A number of months ago, Adidas and FIFA made the announcement that the match ball used in the Al-Rihla World Cup would be equipped with the most advanced artificial intelligence sensor technology currently available. This was a brand new development in football technology, but surprisingly, we didn’t hear much about it during the tournament itself until it determined that Bruno Fernandes, and not Cristiano Ronaldo, scored Portugal’s opening goal against Uruguay.
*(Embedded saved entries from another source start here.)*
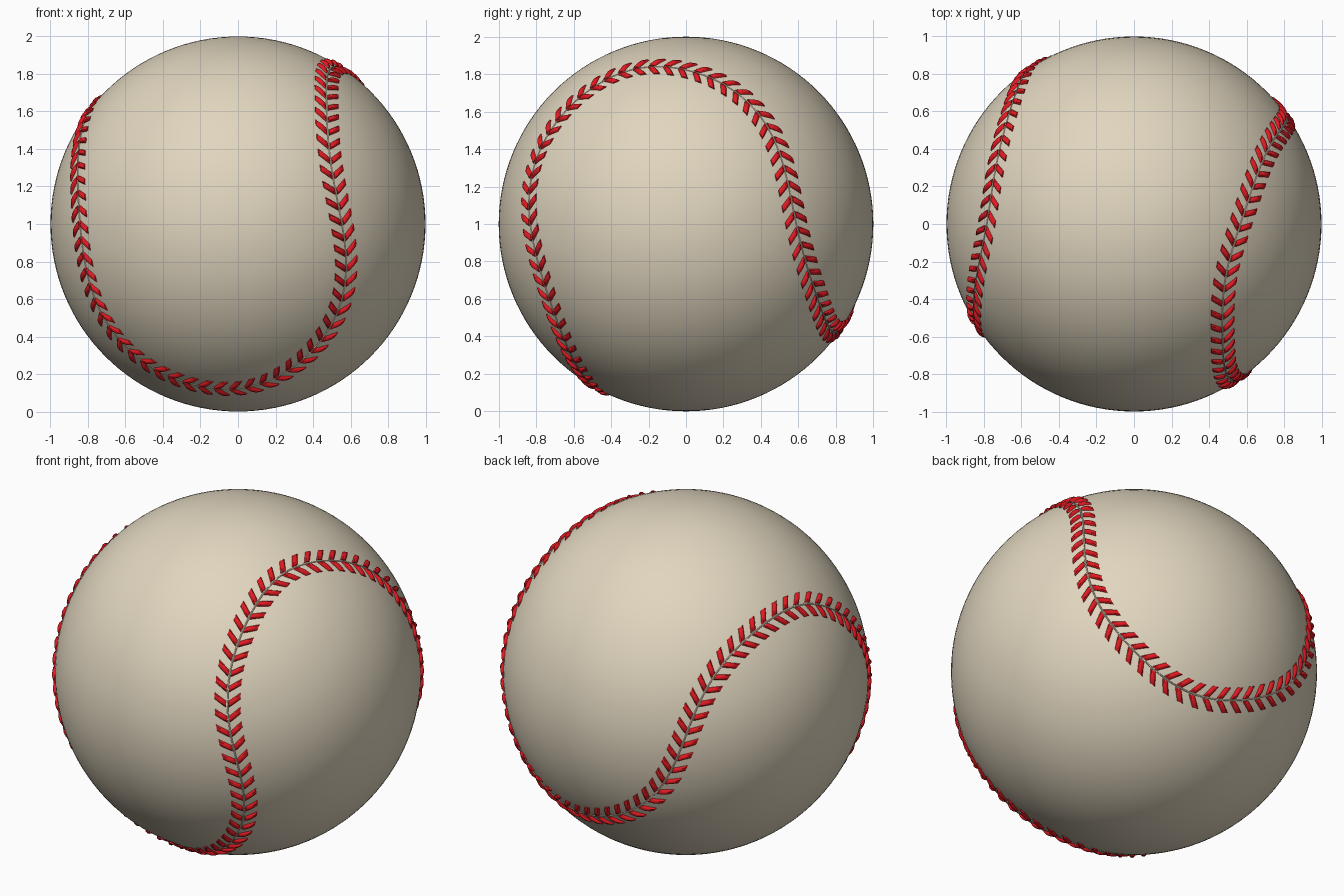
import bpy, bmesh
from math import sin, cos, pi, radians
from mathutils import Vector

if "Cube" in bpy.data.objects:
    bpy.data.objects.remove(bpy.data.objects["Cube"])

CENTRE = Vector((0, 0, 1))
STITCHES = 108


def material(name, rgb):
    m = bpy.data.materials.new(name)
    m.diffuse_color = (*rgb, 1)
    m.use_nodes = True
    m.node_tree.nodes["Principled BSDF"].inputs["Base Color"].default_value = m.diffuse_color
    return m


leather = material("leather", (0.75, 0.67, 0.52))
red = material("red_thread", (0.75, 0.01, 0.015))

# Seam axes: two inflection directions and the axis square to both
A = Vector((0.56, -0.82, -0.05)).normalized()
B = Vector((0.78, 0.54, 0.27))
B = (B - A * B.dot(A)).normalized()
U = A.cross(B)


def seam(t):
    z = 0.75 * sin(2 * t)
    phi = t - radians(13) * sin(4 * t)
    r = (1 - z * z) ** 0.5
    return A * (r * cos(phi)) + B * (r * sin(phi)) + U * z


def even_params(n, dense=4000):
    """Curve parameters at equal distances along the seam."""
    ts = [2 * pi * i / dense for i in range(dense + 1)]
    pts = [seam(t) for t in ts]
    run = [0.0]
    for p, q in zip(pts, pts[1:]):
        run.append(run[-1] + (q - p).length)
    out, j = [], 0
    for i in range(n):
        target = run[-1] * i / n
        while run[j + 1] < target:
            j += 1
        out.append(ts[j] + (ts[1] - ts[0]) * (target - run[j]) / (run[j + 1] - run[j]))
    return out


def frame(t):
    p = seam(t)
    tan = (seam(t + 0.002) - seam(t - 0.002)).normalized()
    return p, tan, p.cross(tan)


def finish(bm, name, mat, angle=40):
    bmesh.ops.recalc_face_normals(bm, faces=bm.faces)
    me = bpy.data.meshes.new(name)
    bm.to_mesh(me)
    bm.free()
    me.materials.append(mat)
    ob = bpy.data.objects.new(name, me)
    bpy.context.collection.objects.link(ob)
    bpy.ops.object.select_all(action='DESELECT')
    ob.select_set(True)
    bpy.context.view_layer.objects.active = ob
    bpy.ops.object.shade_smooth_by_angle(angle=radians(angle))
    return ob


# Ball
bm = bmesh.new()
bmesh.ops.create_uvsphere(bm, u_segments=128, v_segments=64, radius=1)
bmesh.ops.translate(bm, verts=bm.verts, vec=CENTRE)
finish(bm, "ball", leather)

# Thin seam line where the two covers meet
bm = bmesh.new()
rings = []
for t in even_params(320):
    p, tan, side = frame(t)
    rings.append([bm.verts.new(CENTRE + p + 0.004 * (side * cos(a) + p * sin(a)))
                  for a in (2 * pi * k / 6 for k in range(6))])
for r, s in zip(rings, rings[1:] + rings[:1]):
    for k in range(6):
        bm.faces.new((r[k], r[k - 1], s[k - 1], s[k]))
finish(bm, "seam_line", leather, 80)

# Stitches: a raised slanted thread on each side of the seam, forming chevrons
# cross-section: (position across thread, height)
SECTION = [(-1, -0.012), (-1, 0.3), (-0.6, 0.85), (0, 1), (0.6, 0.85), (1, 0.3), (1, -0.012)]
# along the thread: (offset from seam, slant along seam, height)
PATH = [(0.007, -0.024, 0.006), (0.018, -0.017, 0.014), (0.036, -0.004, 0.017),
        (0.054, 0.009, 0.015), (0.070, 0.021, 0.007)]
HALF = 0.018
bm = bmesh.new()
for t in even_params(STITCHES):
    p, tan, side = frame(t)
    for sgn in (-1, 1):
        rings = []
        for w, s, h in PATH:
            ring = []
            for x, k in SECTION:
                d = (p + side * (sgn * w) + tan * (s + x * HALF)).normalized()
                height = h * k if k > 0 else -0.006
                ring.append(bm.verts.new(CENTRE + d * (1 + height)))
            rings.append(ring)
        for r, q in zip(rings, rings[1:]):
            for k in range(len(SECTION)):
                bm.faces.new((r[k], r[k - 1], q[k - 1], q[k]))
        bm.faces.new(rings[0])
        bm.faces.new(rings[-1])
finish(bm, "stitches", red)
The ball and the technology contained within it have been operating unobtrusively up until yesterday, when it became clear that the sensor, which is powered by a battery and located inside the ball, needs to be recharged before each match. When fully charged, a battery has a lifespan of either six hours of continuous use or eighteen days when it is dormant. When a ball is taken out of a game and another one is substituted for it, the system will automatically activate the sensor of the ball that is still in play. No intervention from a human is required for this process to take place. Assuming, of course, that each one has been brought up to its full charge.
Although it should not come as a surprise that some form of power is required in order for the technology to operate, the image of a football being plugged in and charged at the side of the field in the same manner as a mobile phone was not something that we ever expected to see. Although balls have become significantly more technologically advanced over the years in terms of the components that make them up and the manufacturing process that goes into them, we would not have guessed that the next logical step in the evolution of balls would be to hook one up to a power source before a game.
The sensor-fitted ball will not only provide refereeing decisions that are supported by scientific evidence, but it will also play a significant role in the utilization of statistics and data in the sport of football. The sensor-fitted ball may look like a precursor to, or may already be a component of, the “internet of things.” As a result of it, new metrics have become accessible, which has resulted in the addition of additional dimensions to the ways in which football can be analyzed and has had an impact on the ways in which teams prepare for, and therefore play, the game.